Record set =
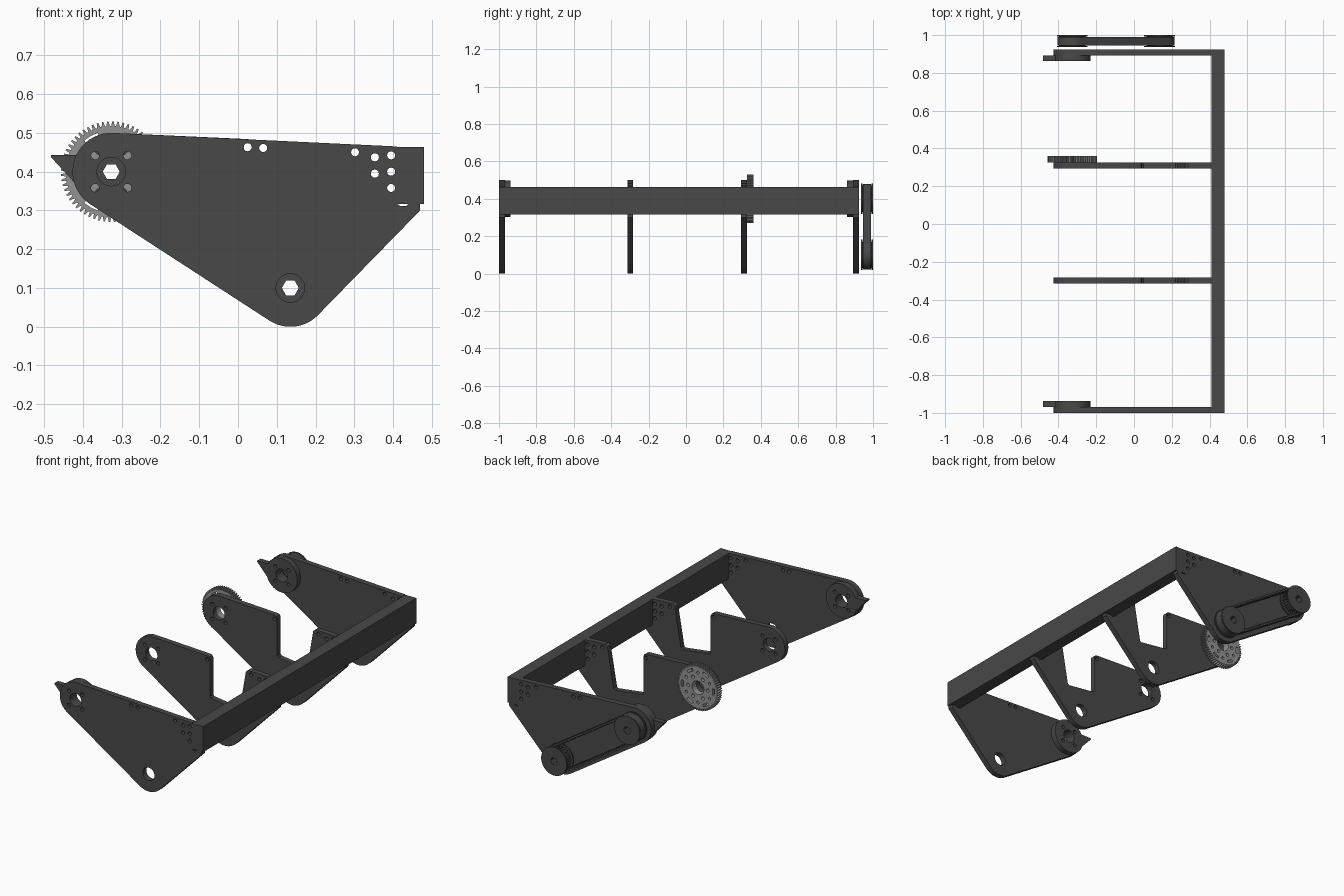
import bpy, bmesh, math
from mathutils import Matrix

if "Cube" in bpy.data.objects:
    bpy.data.objects.remove(bpy.data.objects["Cube"])

PIVOT = (-0.327, 0.4)
LOWER = (0.135, 0.1)


def material(name, v):
    m = bpy.data.materials.new(name)
    m.diffuse_color = (v, v, v, 1)
    m.use_nodes = True
    m.node_tree.nodes["Principled BSDF"].inputs["Base Color"].default_value = m.diffuse_color
    return m


DARK = material("dark grey", 0.065)
LIGHT = material("light grey", 0.29)


def arc(c, r, a0, a1, n=20):
    """Points on an arc in the x-z plane, angles in degrees."""
    return [(c[0] + r * math.cos(math.radians(a0 + (a1 - a0) * i / n)),
             c[1] + r * math.sin(math.radians(a0 + (a1 - a0) * i / n))) for i in range(n + 1)]


def circle(c, r, n=24):
    return arc(c, r, 0, 360, n)[:-1]


def around(c, r, count, start=0):
    return arc(c, r, start, start + 360, count)[:-1]


def sheet(name, loops, y0, y1, mat=DARK):
    """Fill an outline with holes and give it thickness from y0 to y1."""
    cu = bpy.data.curves.new(name, 'CURVE')
    cu.dimensions = '2D'
    cu.fill_mode = 'BOTH'
    cu.extrude = (y1 - y0) / 2
    for pts in loops:
        s = cu.splines.new('POLY')
        s.points.add(len(pts) - 1)
        for p, (x, z) in zip(s.points, pts):
            p.co = (x, z, 0, 1)
        s.use_cyclic_u = True
    tmp = bpy.data.objects.new(name + "_outline", cu)
    bpy.context.collection.objects.link(tmp)
    bpy.context.view_layer.update()
    dg = bpy.context.evaluated_depsgraph_get()
    me = bpy.data.meshes.new_from_object(tmp.evaluated_get(dg))
    bpy.data.objects.remove(tmp)
    me.transform(Matrix.Translation((0, (y0 + y1) / 2, 0)) @ Matrix.Rotation(math.pi / 2, 4, 'X'))
    bm = bmesh.new()
    bm.from_mesh(me)
    bmesh.ops.remove_doubles(bm, verts=bm.verts, dist=1e-5)
    bmesh.ops.recalc_face_normals(bm, faces=bm.faces)
    bm.to_mesh(me)
    bm.free()
    me.materials.clear()
    me.materials.append(mat)
    ob = bpy.data.objects.new(name, me)
    bpy.context.collection.objects.link(ob)
    bpy.ops.object.select_all(action='DESELECT')
    ob.select_set(True)
    bpy.context.view_layer.objects.active = ob
    bpy.ops.object.shade_smooth_by_angle(angle=math.radians(25))
    return ob


def hexagon(c):
    return circle(c, 0.022, 6)


# Side plates: two full outer ones, two inner ones with a notch in the top edge
body = arc(PIVOT, 0.1, 87, 237) + arc(LOWER, 0.1, 237, 315)
tube_corner = [(0.47, 0.3), (0.47, 0.317), (0.44, 0.317), (0.435, 0.312), (0.418, 0.312),
               (0.41, 0.317), (0.41, 0.465)]
notch = [(0.285, 0.471), (0.27, 0.46), (0.23, 0.232), (0.22, 0.226), (0.05, 0.248), (0.042, 0.256),
         (0.042, 0.468), (0.037, 0.479), (0.026, 0.484)]
bearing_holes = [circle(PIVOT, 0.037), circle(LOWER, 0.037)]
bolt_ring = [circle(p, 0.0105, 12) for p in around(PIVOT, 0.059, 4, 45)]
rivets = [(0.025, 0.463), (0.302, 0.45), (0.353, 0.437), (0.353, 0.395),
          (0.395, 0.442), (0.395, 0.4), (0.395, 0.358)]
rivet_holes = [circle(p, 0.0105, 12) for p in rivets]
holes = bearing_holes + bolt_ring + rivet_holes

for name, y in (("front", -1.0), ("back", 0.893)):
    sheet(name + "_outer_plate", [body + tube_corner] + holes + [circle((0.065, 0.461), 0.0105, 12)],
          y, y + 0.032)
for name, y in (("front", -0.314), ("back", 0.294)):
    sheet(name + "_inner_plate", [body + tube_corner + notch] + holes, y, y + 0.031)

# Pointed hooks on the inside of the outer plates
hook = arc(PIVOT, 0.098, 154, -162, 40) + [(-0.482, 0.437), (-0.482, 0.443)]
for name, y in (("front", -0.968), ("back", 0.862)):
    sheet(name + "_hook", [hook, circle(PIVOT, 0.037)] + bolt_ring, y, y + 0.031)

# Cross tube joining the plates
sheet("cross_tube", [[(0.41, 0.317), (0.48, 0.317), (0.48, 0.463), (0.41, 0.463)]], -1.0, 0.925)

# Spur gear with lightening holes
TEETH = 60
rim = []
for i in range(TEETH):
    for f, r in ((0, 0.118), (0.3, 0.118), (0.5, 0.13), (0.8, 0.13)):
        rim += arc(PIVOT, r, 360 * (i + f) / TEETH, 0, 1)[:1]
slots = [arc(PIVOT, 0.106, a - 11, a + 11, 6) + arc(PIVOT, 0.092, a + 11, a - 11, 6)
         for a in range(0, 360, 60)]
gear_holes = [circle(p, 0.01, 12) for p in around(PIVOT, 0.062, 6)]
gear_holes += [circle(p, 0.008, 12) for p in around(PIVOT, 0.085, 6, 30)]
sheet("gear", [rim, circle(PIVOT, 0.038)] + slots + gear_holes, 0.325, 0.36, LIGHT)

# Belt pulleys: toothed core between two flanges
for name, c in (("upper", PIVOT), ("lower", LOWER)):
    core = []
    for i in range(24):
        for f, r in ((0, 0.062), (0.45, 0.062), (0.5, 0.07), (0.95, 0.07)):
            core += arc(c, r, 15 * (i + f), 0, 1)[:1]
    sheet(name + "_pulley_core", [core, hexagon(c)], 0.942, 0.993)
    for side, y in (("front", 0.936), ("back", 0.993)):
        sheet(f"{name}_pulley_{side}_flange", [circle(c, 0.081, 36), hexagon(c)], y, y + 0.007)

# Belt: stadium-shaped band, with teeth along the inside of both straight runs
def stadium(r):
    return arc(PIVOT, r, 57, 237) + arc(LOWER, r, 237, 417)


sheet("belt", [stadium(0.079), stadium(0.07)], 0.946, 0.989)
dx, dz = LOWER[0] - PIVOT[0], LOWER[1] - PIVOT[1]
length = math.hypot(dx, dz)
ux, uz = dx / length, dz / length
teeth = []
for s in (-1, 1):
    for i in range(28):
        t = length * (i + 0.5) / 28
        teeth.append([(PIVOT[0] + ux * (t + a) - uz * s * b, PIVOT[1] + uz * (t + a) + ux * s * b)
                      for a, b in ((-0.005, 0.0705), (0.005, 0.0705), (0.003, 0.064), (-0.003, 0.064))])
sheet("belt_teeth", teeth, 0.946, 0.989)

Task to carry out = Retype the portion of the data above that starts on the line with "LOWER = (0.135, 0.1)" and finishes on the line with "return [(c[0] +", including both of those lines.

Task result =
LOWER = (0.135, 0.1)


def material(name, v):
    m = bpy.data.materials.new(name)
    m.diffuse_color = (v, v, v, 1)
    m.use_nodes = True
    m.node_tree.nodes["Principled BSDF"].inputs["Base Color"].default_value = m.diffuse_color
    return m


DARK = material("dark grey", 0.065)
LIGHT = material("light grey", 0.29)


def arc(c, r, a0, a1, n=20):
    """Points on an arc in the x-z plane, angles in degrees."""
    return [(c[0] + r * math.cos(math.radians(a0 + (a1 - a0) * i / n)),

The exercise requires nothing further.